The Policy Editor includes a library of policies that cover many common governance scenarios.
Sample policies are also useful references while writing your policy. When you import an example, a sample payload is also loaded for testing the policy.
You can simply use the library policies to quickly generate the policy you want to create.
In the Policy Editor, you can select sample entities to test your policy on. For example, Pipelines.
The Testing Terminal lets you test the policy against real inputs while you're developing it. You can select input payloads from previous evaluations to test what will happen when your policy is evaluated.
Policy Input Payload User Metadata
The input payload contains user metadata for the user that initiated the event. Metadata includes roles, groups, etc, and is added to every evaluation automatically. For example:
"resourceGroupName": "All Project Level Resources",
"roleName": "Project Viewer"
This enables enforcing policies with advanced and attribute-based access control use cases.
See Harness Role-Based Access Control Overview.

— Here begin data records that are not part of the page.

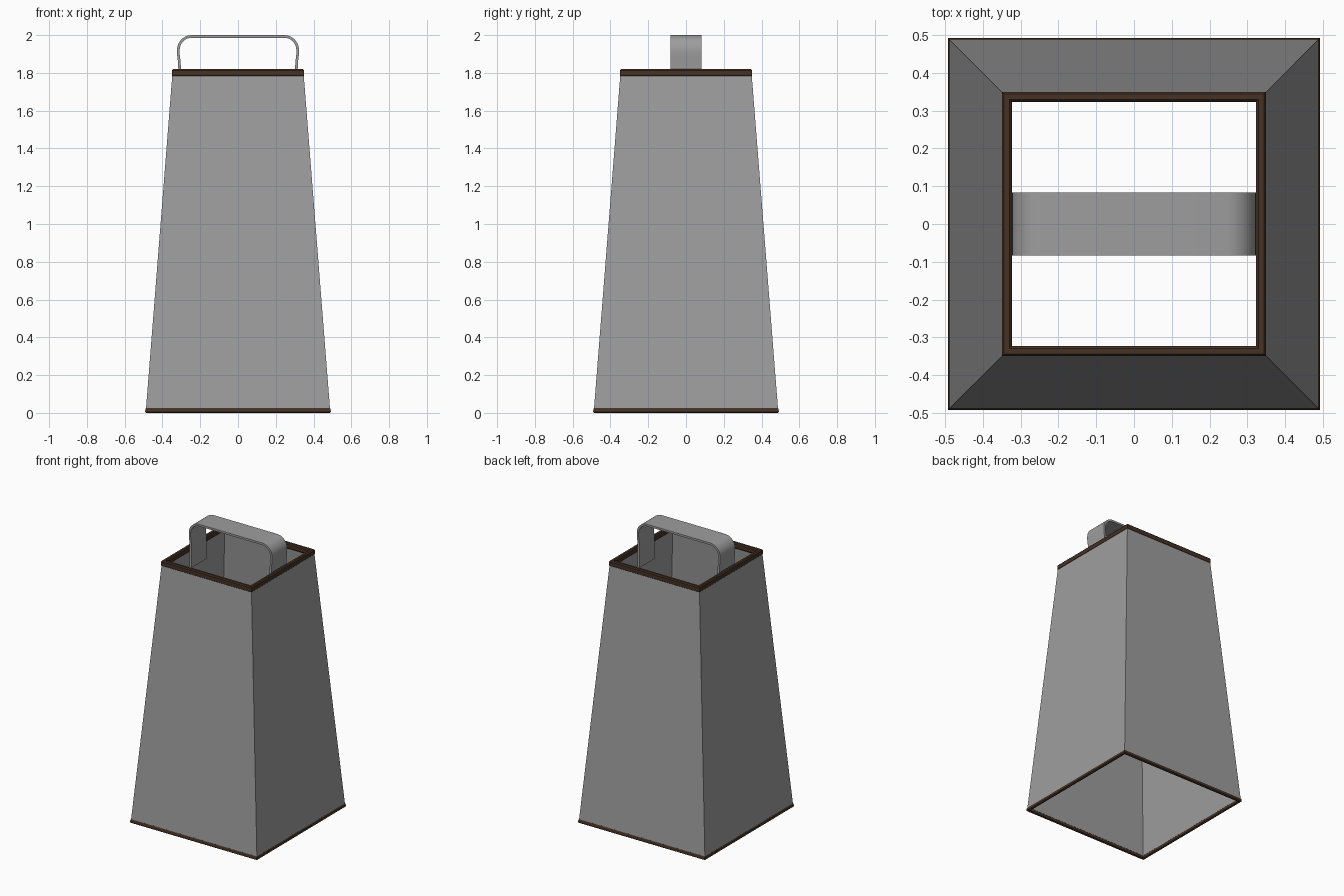
import bpy, bmesh, math

if "Cube" in bpy.data.objects:
    bpy.data.objects.remove(bpy.data.objects["Cube"])


def material(name, rgb):
    m = bpy.data.materials.new(name)
    m.diffuse_color = (*rgb, 1)
    m.use_nodes = True
    m.node_tree.nodes["Principled BSDF"].inputs["Base Color"].default_value = m.diffuse_color
    return m


grey = material("grey_metal", (0.34, 0.34, 0.34))
brown = material("dark_brown", (0.058, 0.031, 0.018))


def add_object(name, bm, mat):
    bmesh.ops.recalc_face_normals(bm, faces=bm.faces)
    me = bpy.data.meshes.new(name)
    bm.to_mesh(me)
    bm.free()
    me.materials.append(mat)
    ob = bpy.data.objects.new(name, me)
    bpy.context.collection.objects.link(ob)
    return ob


def square_sweep(name, section, mat):
    """Carry a closed (half width, height) section round a square."""
    bm = bmesh.new()
    rings = [[bm.verts.new((sx * r, sy * r, z)) for r, z in section]
             for sx, sy in ((-1, -1), (1, -1), (1, 1), (-1, 1))]
    n = len(section)
    for i in range(4):
        a, b = rings[i], rings[(i + 1) % 4]
        for j in range(n):
            k = (j + 1) % n
            bm.faces.new((a[j], b[j], b[k], a[k]))
    return add_object(name, bm, mat)


# Tapered hollow body, open at both ends
square_sweep("body", [(0.488, 0.01), (0.347, 1.80), (0.339, 1.80), (0.480, 0.01)], grey)

# Brown rims with softened edges
square_sweep("top_rim", [(0.345, 1.78), (0.350, 1.786), (0.350, 1.813), (0.344, 1.82),
                         (0.329, 1.82), (0.323, 1.813), (0.323, 1.786), (0.329, 1.78)], brown)
square_sweep("bottom_rim", [(0.486, 0.0), (0.492, 0.005), (0.490, 0.022), (0.487, 0.026),
                            (0.479, 0.026), (0.475, 0.022), (0.475, 0.005), (0.479, 0.0)], brown)

# Bent strap handle: half the profile, mirrored across x
half = [(0.316, 1.68), (0.316, 1.82), (0.318, 1.86), (0.323, 1.90)]
for i in range(9):
    a = math.radians(i * 90 / 8)
    half.append((0.245 + 0.078 * math.cos(a), 1.92 + 0.08 * math.sin(a)))
profile = half + [(-x, z) for x, z in reversed(half)]
bm = bmesh.new()
edge = [[bm.verts.new((x, y, z)) for x, z in profile] for y in (-0.083, 0.083)]
for i in range(len(profile) - 1):
    bm.faces.new((edge[0][i], edge[0][i + 1], edge[1][i + 1], edge[1][i]))
handle = add_object("handle", bm, grey)
# Make sure the sheet faces outwards so the thickness goes inwards
top = max(handle.data.polygons, key=lambda p: p.center.z)
if top.normal.z < 0:
    handle.data.flip_normals()
solid = handle.modifiers.new("thickness", 'SOLIDIFY')
solid.thickness = 0.014
solid.offset = -1

bpy.ops.object.select_all(action='DESELECT')
bpy.context.view_layer.objects.active = handle
handle.select_set(True)
bpy.ops.object.modifier_apply(modifier="thickness")
bpy.ops.object.shade_smooth_by_angle(angle=math.radians(35))
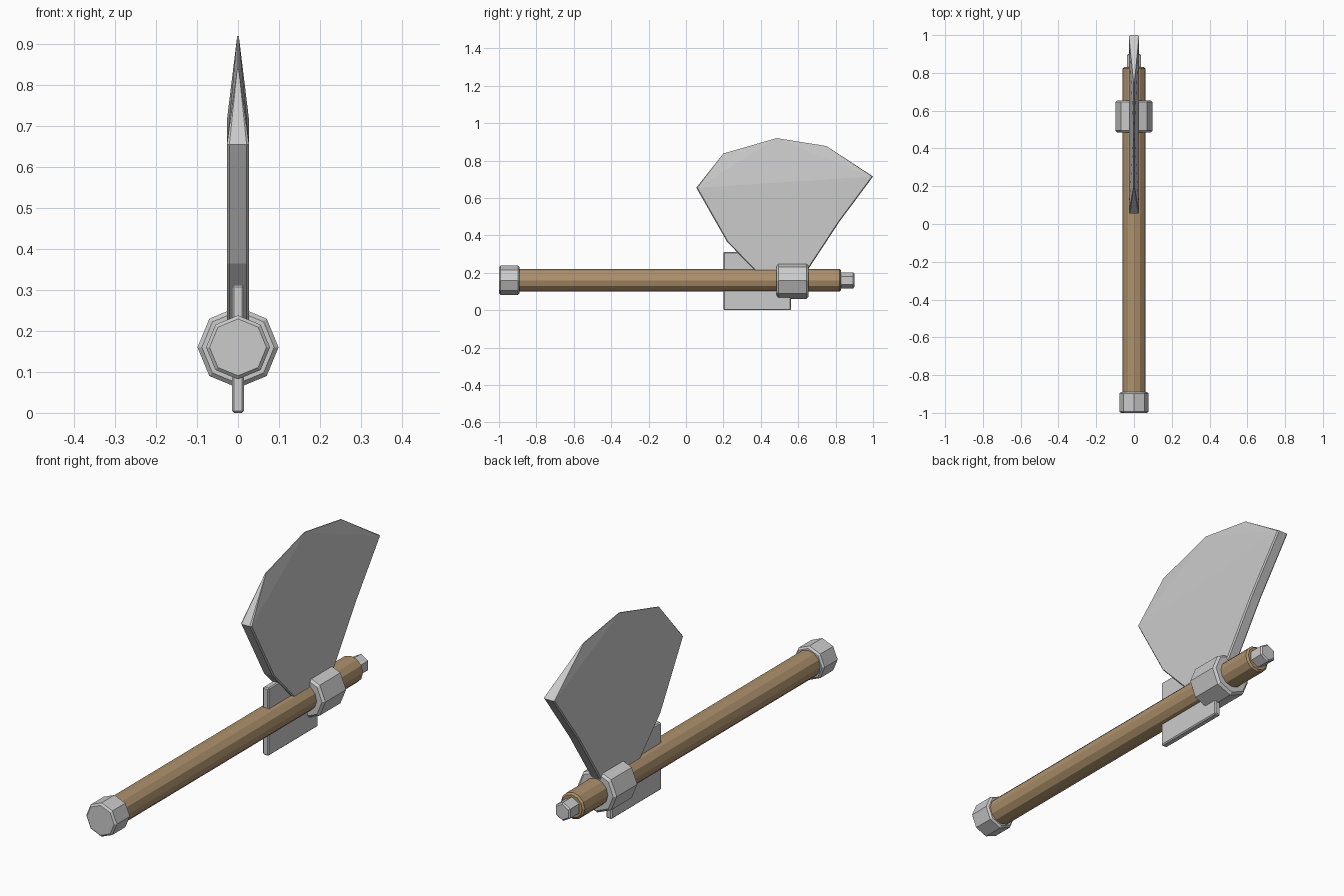
import bpy, bmesh, math

if "Cube" in bpy.data.objects:
    bpy.data.objects.remove(bpy.data.objects["Cube"])

AXIS_Z = 0.16
wood = bpy.data.materials.new("wood")
wood.diffuse_color = (0.42, 0.28, 0.15, 1)
wood.use_nodes = True
wood.node_tree.nodes["Principled BSDF"].inputs["Base Color"].default_value = wood.diffuse_color


def bevel(ob, width):
    mod = ob.modifiers.new("bevel", "BEVEL")
    mod.width = width
    mod.segments = 1
    mod.limit_method = "ANGLE"
    mod.angle_limit = math.radians(70)


def rod(name, sides, radius, y0, y1, width):
    """Prism running along y on the handle axis."""
    bpy.ops.mesh.primitive_cylinder_add(
        vertices=sides, radius=radius, depth=y1 - y0,
        location=(0, (y0 + y1) / 2, AXIS_Z), rotation=(math.pi / 2, 0, 0))
    ob = bpy.context.object
    ob.name = name
    bevel(ob, width)
    return ob


# Handle and its metal fittings
rod("handle", 12, 0.061, -0.95, 0.83, 0.008).data.materials.append(wood)
rod("pommel", 8, 0.078, -1.0, -0.89, 0.008)
rod("collar", 8, 0.099, 0.485, 0.655, 0.01)
rod("end_cap", 6, 0.043, 0.80, 0.90, 0.006)

# Flat plate crossing the handle
bpy.ops.mesh.primitive_cube_add(size=1, location=(0, 0.381, 0.156))
plate = bpy.context.object
plate.name = "back_plate"
plate.scale = (0.03, 0.362, 0.312)
bpy.ops.object.transform_apply(location=False, rotation=False, scale=True)
bevel(plate, 0.005)

# Blade: (y, z) of the two spines from the handle upwards, then the cutting edge
rear = [(0.42, 0.16), (0.22, 0.365), (0.055, 0.655)]
fore = [(0.615, 0.16), (0.82, 0.473), (1.0, 0.715)]
edge = [(0.2, 0.838), (0.485, 0.92), (0.75, 0.878)]
THICK, SPINE, THIN, CHAMFER = 0.027, 0.021, 0.002, 0.006

bm = bmesh.new()
halves = []
for s in (-1, 1):
    def points(pts, x, dy=0):
        return [bm.verts.new((s * x, y + dy, z)) for y, z in pts]
    r0, r1 = points(rear, SPINE), points(rear, THICK, CHAMFER)
    f1, f0 = points(fore, THICK, -CHAMFER), points(fore, SPINE)
    t = points(edge, THIN)
    cols = [r0, r1, f1, f0]
    # side surface with chamfered spines
    for a, b in zip(cols, cols[1:]):
        for i in range(2):
            bm.faces.new((a[i], b[i], b[i + 1], a[i + 1]))
    # taper to the cutting edge
    a, b = r1[2], f1[2]
    for tri in ((r0[2], a, t[0]), (a, t[1], t[0]), (a, b, t[1]),
                (b, t[2], t[1]), (b, f0[2], t[2])):
        bm.faces.new(tri)
    halves.append(r0 + t + f0[::-1] + [f1[0], r1[0]])

# Join both halves around the rim, then close the bottom
left, right = halves
for i in range(8):
    bm.faces.new((left[i], left[i + 1], right[i + 1], right[i]))
bm.faces.new(left[8:] + [left[0], right[0]] + right[:7:-1])
bmesh.ops.recalc_face_normals(bm, faces=bm.faces[:])
mesh = bpy.data.meshes.new("blade")
bm.to_mesh(mesh)
bm.free()
bpy.context.collection.objects.link(bpy.data.objects.new("blade", mesh))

Harness Policy Set
You define a set of rules (policies) that are evaluated together in a Policy Set.
Policies are only enforced once they are added to a Policy Set. In the Policy Set, policies are grouped and associated with a Harness entity and the event that will initiate evaluation.
Each policy in the set is also assigned a severity that determines what will happen if the policy evaluation fails (Error and Exit, Warn and Continue).
Policy Sets are stored to the Harness OPA server for a given entity type and event in Harness. The entity (Pipelines, etc) and event (On Save, On Run, etc) associated with a Policy Set determine when the policies in that set are evaluated.
Policy Sets are saved at the Harness account, Organization, or Project level, and where they are saved determines the scope of the Policy Set.
A Policy Set at the account level applies to all entities in the Orgs and Projects in the account. A Policy Set at the Project level only applies to entities in that Project alone.
Entities and Events
When you create a policy, you identify the Harness entities were the policy is applied.
For example, here's a policy that applies the Harness Approval steps:
Currently, governance can be applied to the following Harness entities and events.
Soon, policies can be applied to more entities, such as Connectors, Services, Environments, Cloud Cost Management, Infrastructure Provisioners.
Policies are evaluated against Harness Pipelines. The input payload is an expanded version of the Pipeline YAML, including expanded references and parameters at runtime.
Policy Sets can be configured to be enforced automatically on these Pipeline events:
- On Save: Policies are evaluated when the Pipeline is saved.
- On Run: Policy sets are evaluated after the preflight checks.
- On error (Error and Exit): a message is shown and the action does not complete.
- On warning (Warn and Continue): a message is shown and the action is completed.
The Policy step in a Pipeline also enables evaluating policies during Pipeline execution. See Add a Governance Policy Step to a Pipeline.
Policies are evaluated against Harness Feature Flags.
Policy Sets can be configured to evaluate policies on these Feature Flag events:
- Feature Flag is saved.
- Flag is created.
- Flag is toggled on or off.
See Use Harness Policy As Code for Feature Flags.
You can define a policy with the entity type Custom.
The Custom entity type provides flexibility to enforce policy evaluations against any input payload during Pipeline execution. This is done using the Policy step. See Add a Governance Policy Step to a Pipeline.
Custom entity types are open ended. There is no pre-set JSON schema that is used for Custom policies. The payload that the policy is evaluated against is determined by you (defined in the Policy step).
Policy and Policy Set Hierarchy and Inheritance
Policies and Policy Sets are saved at the Harness Account, Organization, or Project level in the Harness. Where the Policy or Policy set is saved determines its scope.
- Policies saved at the Account level can be added to Policy Sets in the Account, or Orgs and Projects within that Account.
- A policy at the Org level can only be added to Policy Sets in that Org and its Project.
- A policy at the Project level can only be added to Policy Sets in that Project.